The Taste of Deep Space Is Pizza

NASA awards a $125,000 grant for the development of a 3D food printer.

Domino's doesn't deliver past the atmosphere, but don't worry—astronauts might soon be able to print a pizza in space. (Illustration: Catherine Manzanares)

May 21, 2013· 1 MIN READ
Willy Blackmore is TakePart’s Food editor.

If you were ever that kid who pretended that the melt-y cardboard texture of freeze-dried Neapolitan ice cream wasn’t disgusting (because that’s what the astronauts eat and astronauts are undeniably cool), we have unappetizing space-food news for you: Deep space exploration will be fueled by pizza. 3D-printed pizza.

NASA has awarded Systems & Materials Research Corporation’s Anjan Contractor (which is his actual name—not the surname we’ll all have to adopt in the post-employment state) a six-month, $125,000 grant to work on a prototype food fabrication machine.

Unlike other highfalutin ideas for printed food—which, behind the technology talk, never sound all that useful—Contractor’s concept is simple and utilitarian: Cartridges of powdered ingredients take the place of plastic polymers, the pulverized carbohydrates, proteins and fibers mixed with water and oil as the dish is built up layer by layer. The cartridges Contractor envisions would be impressively shelf-stable, lasting for 30 years.

That quarter-life shelf life is attractive to the colonize-Mars faction of the space program and its watchers, but Contractor is looking at the terrestrial possibilities of the technology too. He tells Quartz, “I think, and many economists think, that current food systems can’t supply 12 billion people sufficiently. So we eventually have to change our perception of what we see as food.”

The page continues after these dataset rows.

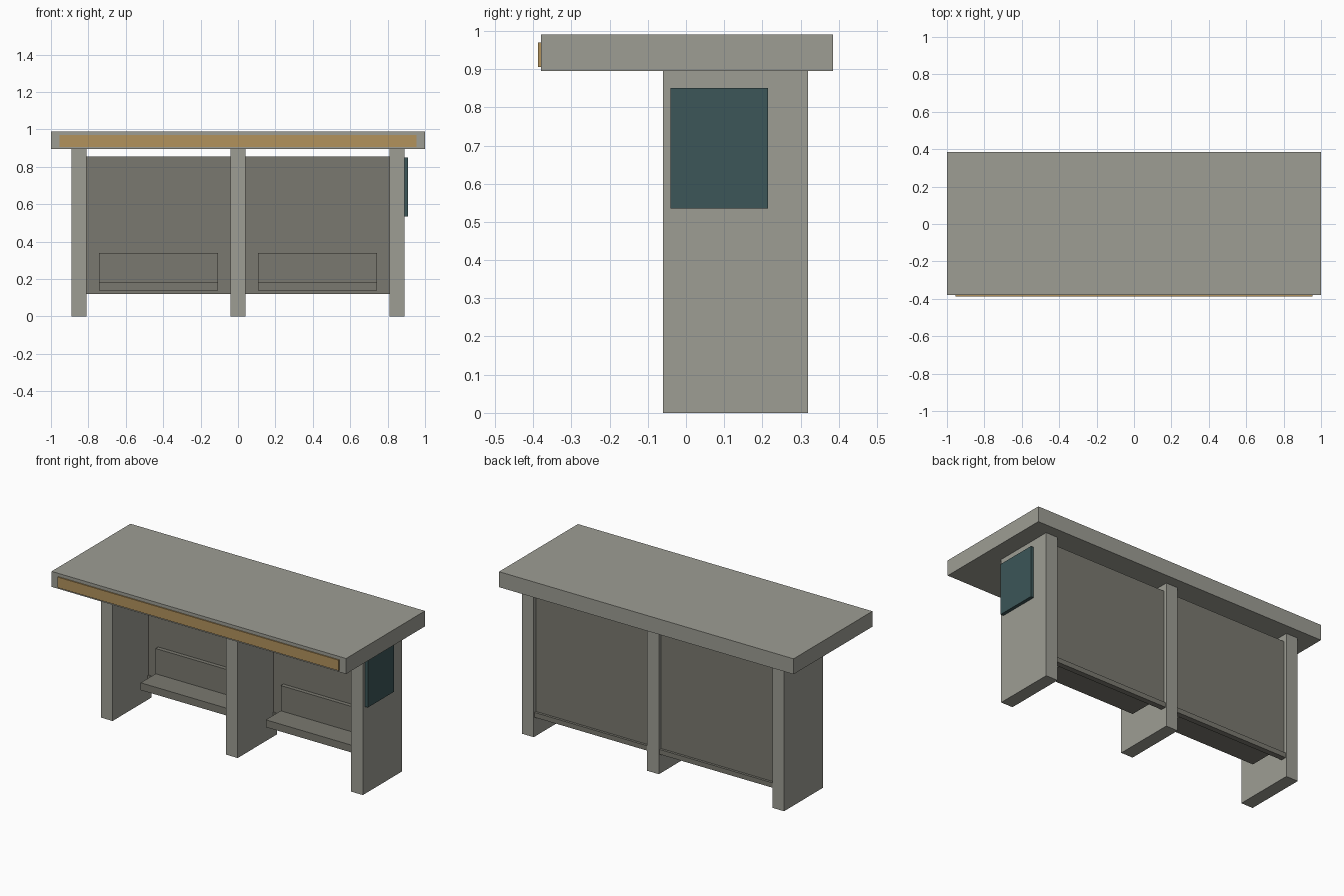
import bpy

if "Cube" in bpy.data.objects:
    bpy.data.objects.remove(bpy.data.objects["Cube"])


def linear(c):
    c /= 255
    return c / 12.92 if c <= 0.04045 else ((c + 0.055) / 1.055) ** 2.4


def material(name, r, g, b):
    m = bpy.data.materials.new(name)
    m.diffuse_color = (linear(r), linear(g), linear(b), 1)
    m.use_nodes = True
    m.node_tree.nodes["Principled BSDF"].inputs["Base Color"].default_value = m.diffuse_color
    return m


concrete = material("light_concrete", 157, 157, 148)
board = material("dark_grey_board", 122, 121, 112)
gold = material("ochre", 178, 146, 92)
teal = material("dark_teal", 60, 86, 88)


def box(name, x, y, z, mat):
    """Box from (min, max) ranges on each axis."""
    bpy.ops.mesh.primitive_cube_add(size=1)
    ob = bpy.context.object
    ob.name = name
    for v in ob.data.vertices:
        v.co = [r[0] if c < 0 else r[1] for c, r in zip(v.co, (x, y, z))]
    ob.data.materials.append(mat)
    return ob


# Roof slab and the coloured strip along its front edge
box("roof", (-1, 1), (-0.38, 0.385), (0.895, 0.99), concrete)
box("front_strip", (-0.955, 0.955), (-0.387, -0.38), (0.905, 0.97), gold)

# Three upright walls
for name, x in (("left_wall", -0.85), ("middle_wall", 0), ("right_wall", 0.85)):
    box(name, (x - 0.04, x + 0.04), (-0.06, 0.32), (0, 0.895), concrete)

# Two bays, each with a back panel, bottom rail, bench and backrest
for side, cx in (("left", -0.425), ("right", 0.425)):
    bay = (cx - 0.385, cx + 0.385)
    bench = (cx - 0.318, cx + 0.318)
    box(side + "_back_panel", bay, (0.287, 0.299), (0.15, 0.855), board)
    box(side + "_bottom_rail", bay, (0.28, 0.314), (0.12, 0.15), board)
    box(side + "_seat", bench, (0.117, 0.28), (0.14, 0.185), board)
    box(side + "_backrest", bench, (0.262, 0.287), (0.185, 0.34), board)

# Notice board on the outer face of the right wall
box("notice_board", (0.89, 0.91), (-0.04, 0.215), (0.535, 0.85), teal)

Meaning home cooking will look decidedly less like Michael Pollan’s vision and more like something out of a science fiction film (Star Trek’s replicator is proving to be a popular pop comparison). But in terms of feeding 12 billion people, it’s less about the printer vs. the stove than the issues of sustainable ingredients and waste. We aren’t talking about farmers markets lettuces and grass-fed beef here, but 30-year stockpiles of pulverized mealworms and crickets, amongst other unappetizing, high-yield, low-input foods. As Quartz puts it, ever so lightly, “Contractor is agnostic about the source of the food-based powders his system uses.”

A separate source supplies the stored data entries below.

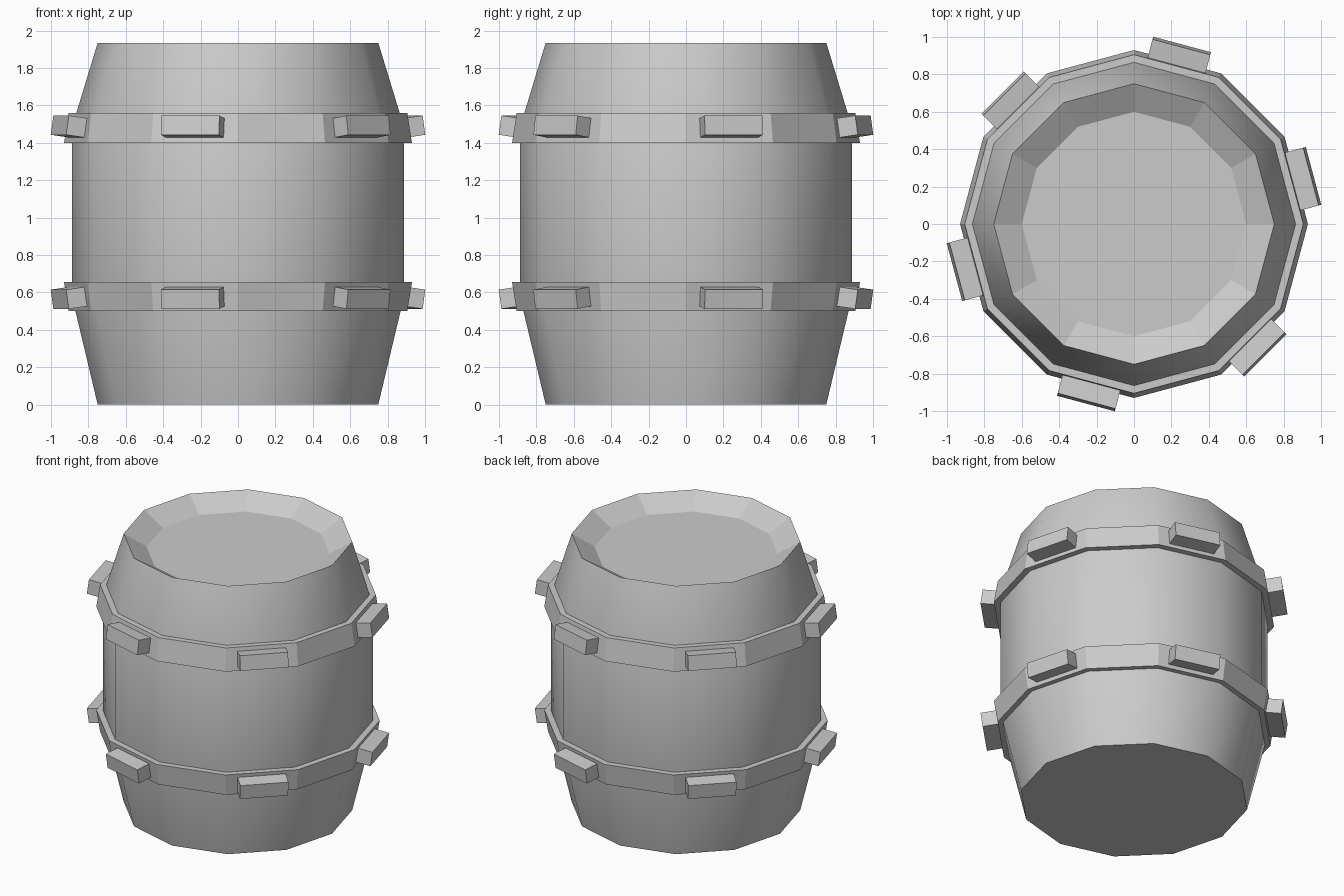
import bpy, bmesh
from math import radians, cos, sin, tau
from mathutils import Matrix

if "Cube" in bpy.data.objects:
    bpy.data.objects.remove(bpy.data.objects["Cube"])

SIDES = 12


def finish(name, bm):
    bmesh.ops.recalc_face_normals(bm, faces=bm.faces)
    mesh = bpy.data.meshes.new(name)
    bm.to_mesh(mesh)
    bm.free()
    obj = bpy.data.objects.new(name, mesh)
    bpy.context.collection.objects.link(obj)
    return obj


def lathe(name, profile, ring=False, smooth_rows=0):
    """Turn (radius, z) points into a 12-sided solid, or a closed ring."""
    bm = bmesh.new()
    loops = [[bm.verts.new((r * cos(tau * i / SIDES), r * sin(tau * i / SIDES), z))
              for i in range(SIDES)] for r, z in profile]
    pairs = list(zip(loops, loops[1:]))
    if ring:
        pairs.append((loops[-1], loops[0]))
    else:
        bm.faces.new(loops[0])
        bm.faces.new(loops[-1])
    for row, (a, b) in enumerate(pairs):
        for i in range(SIDES):
            j = (i + 1) % SIDES
            f = bm.faces.new((a[i], a[j], b[j], b[i]))
            f.smooth = row < smooth_rows
    # keep the rims crisp
    bm.normal_update()
    for e in bm.edges:
        if len(e.link_faces) == 2 and e.calc_face_angle() > radians(31):
            e.smooth = False
    return finish(name, bm)


def studs(name, z, tilt):
    """Six blocks on every second face of a hoop."""
    bm = bmesh.new()
    for k in range(6):
        m = (Matrix.Rotation(radians(15 + 60 * k), 4, 'Z')
             @ Matrix.Translation((0.934, 0, z))
             @ Matrix.Rotation(radians(tilt), 4, 'Y')
             @ Matrix.Diagonal((0.106, 0.32, 0.104, 1)))
        bmesh.ops.create_cube(bm, size=1, matrix=m)
    return finish(name, bm)


# barrel body with a recessed lid
lathe("barrel_body", [(0.75, 0), (0.887, 0.575), (0.887, 1.485), (0.75, 1.935),
                      (0.6, 1.845)], smooth_rows=3)

# hoops, tapering away from the middle
lathe("lower_hoop", [(0.84, 0.5), (0.905, 0.5), (0.93, 0.655), (0.84, 0.655)], ring=True)
lathe("upper_hoop", [(0.84, 1.4), (0.93, 1.4), (0.905, 1.56), (0.84, 1.56)], ring=True)

# blocks on the hoops, tilted with the taper
studs("lower_studs", 0.571, 8)
studs("upper_studs", 1.487, -8)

But for now, pizza. Quartz describes the process:

Pizza is an obvious candidate for 3D printing because it can be printed in distinct layers, so it only requires the print head to extrude one substance at a time. Contractor’s “pizza printer” is still at the conceptual stage, and he will begin building it within two weeks. It works by first “printing” a layer of dough, which is baked at the same time it’s printed, by a heated plate at the bottom of the printer. Then it lays down a tomato base, “which is also stored in a powdered form, and then mixed with water and oil,” says Contractor.

It might sustain the first manned flight to Mars, it might make life possible in an ever-more populous world (and it might be funded by taxpayer dollars), but we can’t help thinking of the 3D-printed pizza as the sustenance of choice for the doomsday preppers of the not-too-distant future, who will be armed to the teeth with 3D-printed shotguns, naturally.